Write out every line below again exactly as it stands, skipping each image.

[Dataset items]
--- START ---
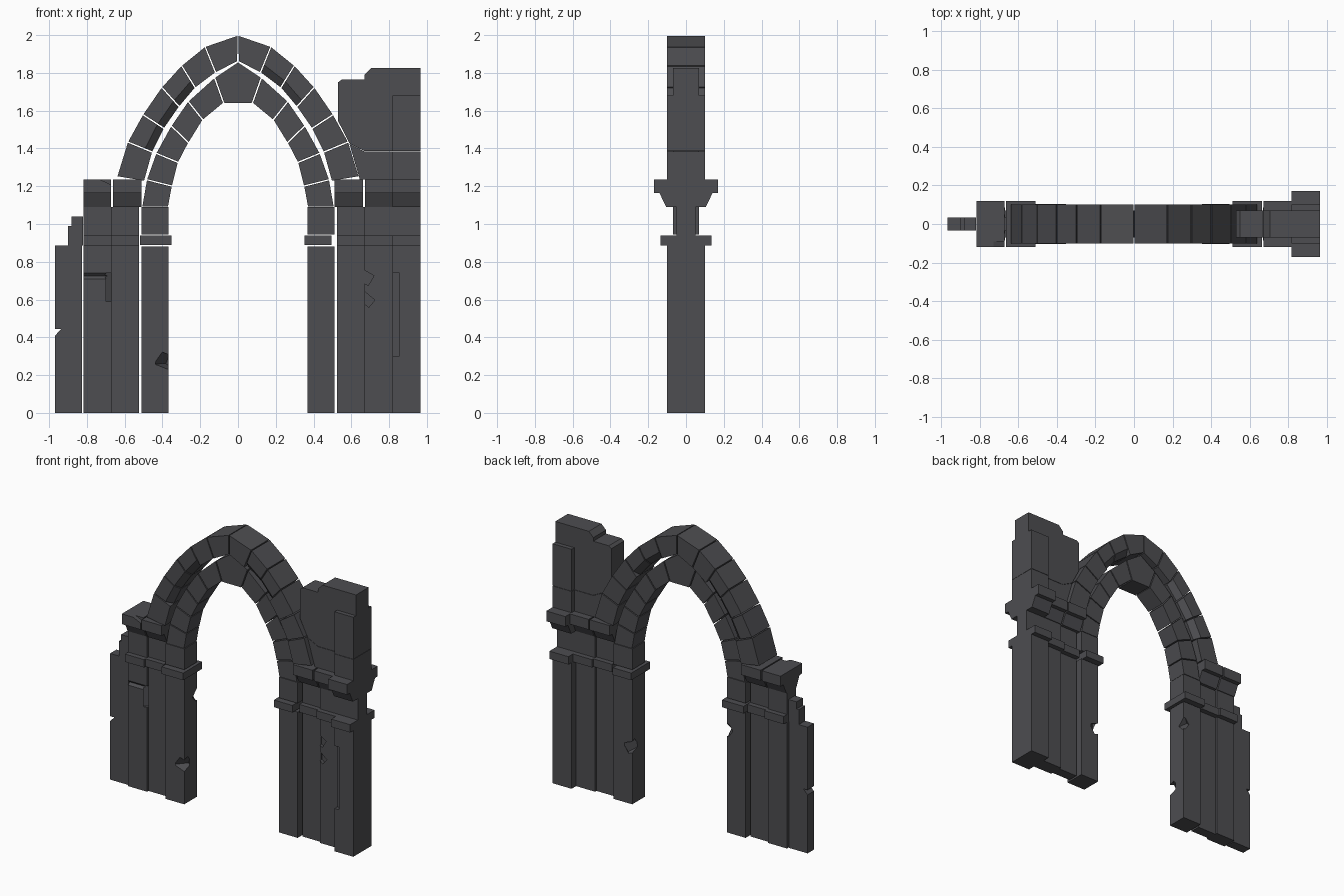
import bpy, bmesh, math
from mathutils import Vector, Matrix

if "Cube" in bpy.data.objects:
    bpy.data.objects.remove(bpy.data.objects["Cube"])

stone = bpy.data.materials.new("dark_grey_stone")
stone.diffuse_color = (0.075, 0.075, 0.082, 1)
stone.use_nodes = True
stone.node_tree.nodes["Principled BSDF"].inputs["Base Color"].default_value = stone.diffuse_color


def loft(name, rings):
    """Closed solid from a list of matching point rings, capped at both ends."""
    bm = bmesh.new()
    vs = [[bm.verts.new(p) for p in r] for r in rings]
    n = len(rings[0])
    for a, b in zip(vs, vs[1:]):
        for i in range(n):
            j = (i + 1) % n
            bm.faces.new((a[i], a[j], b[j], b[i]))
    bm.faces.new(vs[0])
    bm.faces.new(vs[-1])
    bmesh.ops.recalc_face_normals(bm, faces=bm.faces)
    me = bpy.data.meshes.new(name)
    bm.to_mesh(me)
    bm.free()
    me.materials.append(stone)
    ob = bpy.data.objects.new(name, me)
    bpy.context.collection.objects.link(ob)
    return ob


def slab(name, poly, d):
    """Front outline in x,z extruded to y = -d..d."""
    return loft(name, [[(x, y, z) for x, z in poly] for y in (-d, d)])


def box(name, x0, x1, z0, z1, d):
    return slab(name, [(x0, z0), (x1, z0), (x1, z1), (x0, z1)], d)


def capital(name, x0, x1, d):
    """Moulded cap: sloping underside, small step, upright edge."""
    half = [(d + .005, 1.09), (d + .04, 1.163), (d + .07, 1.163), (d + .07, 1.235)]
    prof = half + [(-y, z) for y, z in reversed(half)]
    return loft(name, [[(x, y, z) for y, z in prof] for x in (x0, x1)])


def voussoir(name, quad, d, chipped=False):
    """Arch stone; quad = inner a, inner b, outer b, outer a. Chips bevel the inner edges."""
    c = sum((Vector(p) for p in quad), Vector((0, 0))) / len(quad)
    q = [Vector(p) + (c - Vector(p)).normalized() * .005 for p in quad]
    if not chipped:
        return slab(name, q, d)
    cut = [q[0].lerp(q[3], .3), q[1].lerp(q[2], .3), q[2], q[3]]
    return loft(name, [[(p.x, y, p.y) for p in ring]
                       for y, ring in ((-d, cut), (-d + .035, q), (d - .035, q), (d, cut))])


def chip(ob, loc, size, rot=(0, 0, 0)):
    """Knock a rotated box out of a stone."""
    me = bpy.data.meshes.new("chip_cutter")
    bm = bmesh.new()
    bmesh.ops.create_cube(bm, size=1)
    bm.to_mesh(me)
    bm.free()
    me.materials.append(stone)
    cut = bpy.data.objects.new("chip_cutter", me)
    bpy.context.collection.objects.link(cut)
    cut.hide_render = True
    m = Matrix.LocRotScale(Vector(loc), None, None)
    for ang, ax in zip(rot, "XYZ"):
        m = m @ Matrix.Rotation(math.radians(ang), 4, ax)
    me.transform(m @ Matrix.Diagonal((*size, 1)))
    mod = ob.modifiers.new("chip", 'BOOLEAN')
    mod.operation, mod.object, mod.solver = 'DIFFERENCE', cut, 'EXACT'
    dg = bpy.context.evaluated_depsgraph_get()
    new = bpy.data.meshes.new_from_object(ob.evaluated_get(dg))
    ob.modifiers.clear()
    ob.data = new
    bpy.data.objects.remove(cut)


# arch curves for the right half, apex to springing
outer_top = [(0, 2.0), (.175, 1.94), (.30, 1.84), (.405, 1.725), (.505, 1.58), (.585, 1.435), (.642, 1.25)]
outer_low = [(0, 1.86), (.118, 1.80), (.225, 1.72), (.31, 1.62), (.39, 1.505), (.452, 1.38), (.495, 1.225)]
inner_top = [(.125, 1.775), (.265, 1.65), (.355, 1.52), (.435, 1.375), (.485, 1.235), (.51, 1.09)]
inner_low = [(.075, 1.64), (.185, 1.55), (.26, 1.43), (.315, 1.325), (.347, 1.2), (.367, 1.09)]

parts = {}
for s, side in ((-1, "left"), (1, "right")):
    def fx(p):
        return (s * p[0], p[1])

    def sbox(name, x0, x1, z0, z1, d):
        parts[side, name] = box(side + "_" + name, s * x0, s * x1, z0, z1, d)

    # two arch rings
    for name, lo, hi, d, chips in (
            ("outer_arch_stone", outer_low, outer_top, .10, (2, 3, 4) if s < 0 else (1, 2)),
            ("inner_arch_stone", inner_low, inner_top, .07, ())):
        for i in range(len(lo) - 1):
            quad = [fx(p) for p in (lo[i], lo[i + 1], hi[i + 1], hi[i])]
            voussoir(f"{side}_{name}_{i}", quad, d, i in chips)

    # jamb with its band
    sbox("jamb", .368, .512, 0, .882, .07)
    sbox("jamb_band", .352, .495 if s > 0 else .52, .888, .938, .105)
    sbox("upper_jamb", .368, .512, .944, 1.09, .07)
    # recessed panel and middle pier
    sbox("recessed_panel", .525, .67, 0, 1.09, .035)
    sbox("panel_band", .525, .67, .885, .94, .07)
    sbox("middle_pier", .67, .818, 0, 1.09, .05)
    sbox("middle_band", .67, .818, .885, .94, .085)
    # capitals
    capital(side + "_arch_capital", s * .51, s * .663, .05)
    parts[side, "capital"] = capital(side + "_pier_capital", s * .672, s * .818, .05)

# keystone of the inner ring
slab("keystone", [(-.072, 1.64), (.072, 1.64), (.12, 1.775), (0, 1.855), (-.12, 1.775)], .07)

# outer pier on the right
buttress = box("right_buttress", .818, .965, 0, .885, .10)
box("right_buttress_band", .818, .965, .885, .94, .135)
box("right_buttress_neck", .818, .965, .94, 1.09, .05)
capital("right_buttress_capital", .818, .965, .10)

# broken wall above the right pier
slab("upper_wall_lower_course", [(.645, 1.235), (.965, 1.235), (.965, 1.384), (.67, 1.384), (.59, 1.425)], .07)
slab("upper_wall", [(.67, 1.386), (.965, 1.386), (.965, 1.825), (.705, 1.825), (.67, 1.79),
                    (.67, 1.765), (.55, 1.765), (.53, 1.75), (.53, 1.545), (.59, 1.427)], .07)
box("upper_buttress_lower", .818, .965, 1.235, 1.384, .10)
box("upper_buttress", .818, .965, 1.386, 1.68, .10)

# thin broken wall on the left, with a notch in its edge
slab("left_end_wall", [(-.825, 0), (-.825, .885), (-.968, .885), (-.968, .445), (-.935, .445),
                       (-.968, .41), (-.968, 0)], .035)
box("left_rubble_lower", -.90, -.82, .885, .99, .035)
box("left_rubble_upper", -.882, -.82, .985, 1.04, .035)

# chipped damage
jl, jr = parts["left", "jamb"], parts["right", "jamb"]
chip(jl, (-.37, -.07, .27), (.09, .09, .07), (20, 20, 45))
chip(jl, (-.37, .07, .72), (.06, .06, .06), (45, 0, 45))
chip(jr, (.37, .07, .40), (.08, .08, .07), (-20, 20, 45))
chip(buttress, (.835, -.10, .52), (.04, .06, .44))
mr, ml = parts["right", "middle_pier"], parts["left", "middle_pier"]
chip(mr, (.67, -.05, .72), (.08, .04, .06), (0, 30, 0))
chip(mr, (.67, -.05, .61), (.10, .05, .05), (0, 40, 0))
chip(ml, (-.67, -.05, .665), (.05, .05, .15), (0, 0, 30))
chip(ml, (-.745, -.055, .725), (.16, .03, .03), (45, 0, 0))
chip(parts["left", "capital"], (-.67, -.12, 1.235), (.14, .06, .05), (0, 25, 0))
--- END ---
• WRITTEN ANSWER:
import bpy, bmesh, math
from mathutils import Vector, Matrix

if "Cube" in bpy.data.objects:
    bpy.data.objects.remove(bpy.data.objects["Cube"])

stone = bpy.data.materials.new("dark_grey_stone")
stone.diffuse_color = (0.075, 0.075, 0.082, 1)
stone.use_nodes = True
stone.node_tree.nodes["Principled BSDF"].inputs["Base Color"].default_value = stone.diffuse_color


def loft(name, rings):
    """Closed solid from a list of matching point rings, capped at both ends."""
    bm = bmesh.new()
    vs = [[bm.verts.new(p) for p in r] for r in rings]
    n = len(rings[0])
    for a, b in zip(vs, vs[1:]):
        for i in range(n):
            j = (i + 1) % n
            bm.faces.new((a[i], a[j], b[j], b[i]))
    bm.faces.new(vs[0])
    bm.faces.new(vs[-1])
    bmesh.ops.recalc_face_normals(bm, faces=bm.faces)
    me = bpy.data.meshes.new(name)
    bm.to_mesh(me)
    bm.free()
    me.materials.append(stone)
    ob = bpy.data.objects.new(name, me)
    bpy.context.collection.objects.link(ob)
    return ob


def slab(name, poly, d):
    """Front outline in x,z extruded to y = -d..d."""
    return loft(name, [[(x, y, z) for x, z in poly] for y in (-d, d)])


def box(name, x0, x1, z0, z1, d):
    return slab(name, [(x0, z0), (x1, z0), (x1, z1), (x0, z1)], d)


def capital(name, x0, x1, d):
    """Moulded cap: sloping underside, small step, upright edge."""
    half = [(d + .005, 1.09), (d + .04, 1.163), (d + .07, 1.163), (d + .07, 1.235)]
    prof = half + [(-y, z) for y, z in reversed(half)]
    return loft(name, [[(x, y, z) for y, z in prof] for x in (x0, x1)])


def voussoir(name, quad, d, chipped=False):
    """Arch stone; quad = inner a, inner b, outer b, outer a. Chips bevel the inner edges."""
    c = sum((Vector(p) for p in quad), Vector((0, 0))) / len(quad)
    q = [Vector(p) + (c - Vector(p)).normalized() * .005 for p in quad]
    if not chipped:
        return slab(name, q, d)
    cut = [q[0].lerp(q[3], .3), q[1].lerp(q[2], .3), q[2], q[3]]
    return loft(name, [[(p.x, y, p.y) for p in ring]
                       for y, ring in ((-d, cut), (-d + .035, q), (d - .035, q), (d, cut))])


def chip(ob, loc, size, rot=(0, 0, 0)):
    """Knock a rotated box out of a stone."""
    me = bpy.data.meshes.new("chip_cutter")
    bm = bmesh.new()
    bmesh.ops.create_cube(bm, size=1)
    bm.to_mesh(me)
    bm.free()
    me.materials.append(stone)
    cut = bpy.data.objects.new("chip_cutter", me)
    bpy.context.collection.objects.link(cut)
    cut.hide_render = True
    m = Matrix.LocRotScale(Vector(loc), None, None)
    for ang, ax in zip(rot, "XYZ"):
        m = m @ Matrix.Rotation(math.radians(ang), 4, ax)
    me.transform(m @ Matrix.Diagonal((*size, 1)))
    mod = ob.modifiers.new("chip", 'BOOLEAN')
    mod.operation, mod.object, mod.solver = 'DIFFERENCE', cut, 'EXACT'
    dg = bpy.context.evaluated_depsgraph_get()
    new = bpy.data.meshes.new_from_object(ob.evaluated_get(dg))
    ob.modifiers.clear()
    ob.data = new
    bpy.data.objects.remove(cut)


# arch curves for the right half, apex to springing
outer_top = [(0, 2.0), (.175, 1.94), (.30, 1.84), (.405, 1.725), (.505, 1.58), (.585, 1.435), (.642, 1.25)]
outer_low = [(0, 1.86), (.118, 1.80), (.225, 1.72), (.31, 1.62), (.39, 1.505), (.452, 1.38), (.495, 1.225)]
inner_top = [(.125, 1.775), (.265, 1.65), (.355, 1.52), (.435, 1.375), (.485, 1.235), (.51, 1.09)]
inner_low = [(.075, 1.64), (.185, 1.55), (.26, 1.43), (.315, 1.325), (.347, 1.2), (.367, 1.09)]

parts = {}
for s, side in ((-1, "left"), (1, "right")):
    def fx(p):
        return (s * p[0], p[1])

    def sbox(name, x0, x1, z0, z1, d):
        parts[side, name] = box(side + "_" + name, s * x0, s * x1, z0, z1, d)

    # two arch rings
    for name, lo, hi, d, chips in (
            ("outer_arch_stone", outer_low, outer_top, .10, (2, 3, 4) if s < 0 else (1, 2)),
            ("inner_arch_stone", inner_low, inner_top, .07, ())):
        for i in range(len(lo) - 1):
            quad = [fx(p) for p in (lo[i], lo[i + 1], hi[i + 1], hi[i])]
            voussoir(f"{side}_{name}_{i}", quad, d, i in chips)

    # jamb with its band
    sbox("jamb", .368, .512, 0, .882, .07)
    sbox("jamb_band", .352, .495 if s > 0 else .52, .888, .938, .105)
    sbox("upper_jamb", .368, .512, .944, 1.09, .07)
    # recessed panel and middle pier
    sbox("recessed_panel", .525, .67, 0, 1.09, .035)
    sbox("panel_band", .525, .67, .885, .94, .07)
    sbox("middle_pier", .67, .818, 0, 1.09, .05)
    sbox("middle_band", .67, .818, .885, .94, .085)
    # capitals
    capital(side + "_arch_capital", s * .51, s * .663, .05)
    parts[side, "capital"] = capital(side + "_pier_capital", s * .672, s * .818, .05)

# keystone of the inner ring
slab("keystone", [(-.072, 1.64), (.072, 1.64), (.12, 1.775), (0, 1.855), (-.12, 1.775)], .07)

# outer pier on the right
buttress = box("right_buttress", .818, .965, 0, .885, .10)
box("right_buttress_band", .818, .965, .885, .94, .135)
box("right_buttress_neck", .818, .965, .94, 1.09, .05)
capital("right_buttress_capital", .818, .965, .10)

# broken wall above the right pier
slab("upper_wall_lower_course", [(.645, 1.235), (.965, 1.235), (.965, 1.384), (.67, 1.384), (.59, 1.425)], .07)
slab("upper_wall", [(.67, 1.386), (.965, 1.386), (.965, 1.825), (.705, 1.825), (.67, 1.79),
                    (.67, 1.765), (.55, 1.765), (.53, 1.75), (.53, 1.545), (.59, 1.427)], .07)
box("upper_buttress_lower", .818, .965, 1.235, 1.384, .10)
box("upper_buttress", .818, .965, 1.386, 1.68, .10)

# thin broken wall on the left, with a notch in its edge
slab("left_end_wall", [(-.825, 0), (-.825, .885), (-.968, .885), (-.968, .445), (-.935, .445),
                       (-.968, .41), (-.968, 0)], .035)
box("left_rubble_lower", -.90, -.82, .885, .99, .035)
box("left_rubble_upper", -.882, -.82, .985, 1.04, .035)

# chipped damage
jl, jr = parts["left", "jamb"], parts["right", "jamb"]
chip(jl, (-.37, -.07, .27), (.09, .09, .07), (20, 20, 45))
chip(jl, (-.37, .07, .72), (.06, .06, .06), (45, 0, 45))
chip(jr, (.37, .07, .40), (.08, .08, .07), (-20, 20, 45))
chip(buttress, (.835, -.10, .52), (.04, .06, .44))
mr, ml = parts["right", "middle_pier"], parts["left", "middle_pier"]
chip(mr, (.67, -.05, .72), (.08, .04, .06), (0, 30, 0))
chip(mr, (.67, -.05, .61), (.10, .05, .05), (0, 40, 0))
chip(ml, (-.67, -.05, .665), (.05, .05, .15), (0, 0, 30))
chip(ml, (-.745, -.055, .725), (.16, .03, .03), (45, 0, 0))
chip(parts["left", "capital"], (-.67, -.12, 1.235), (.14, .06, .05), (0, 25, 0))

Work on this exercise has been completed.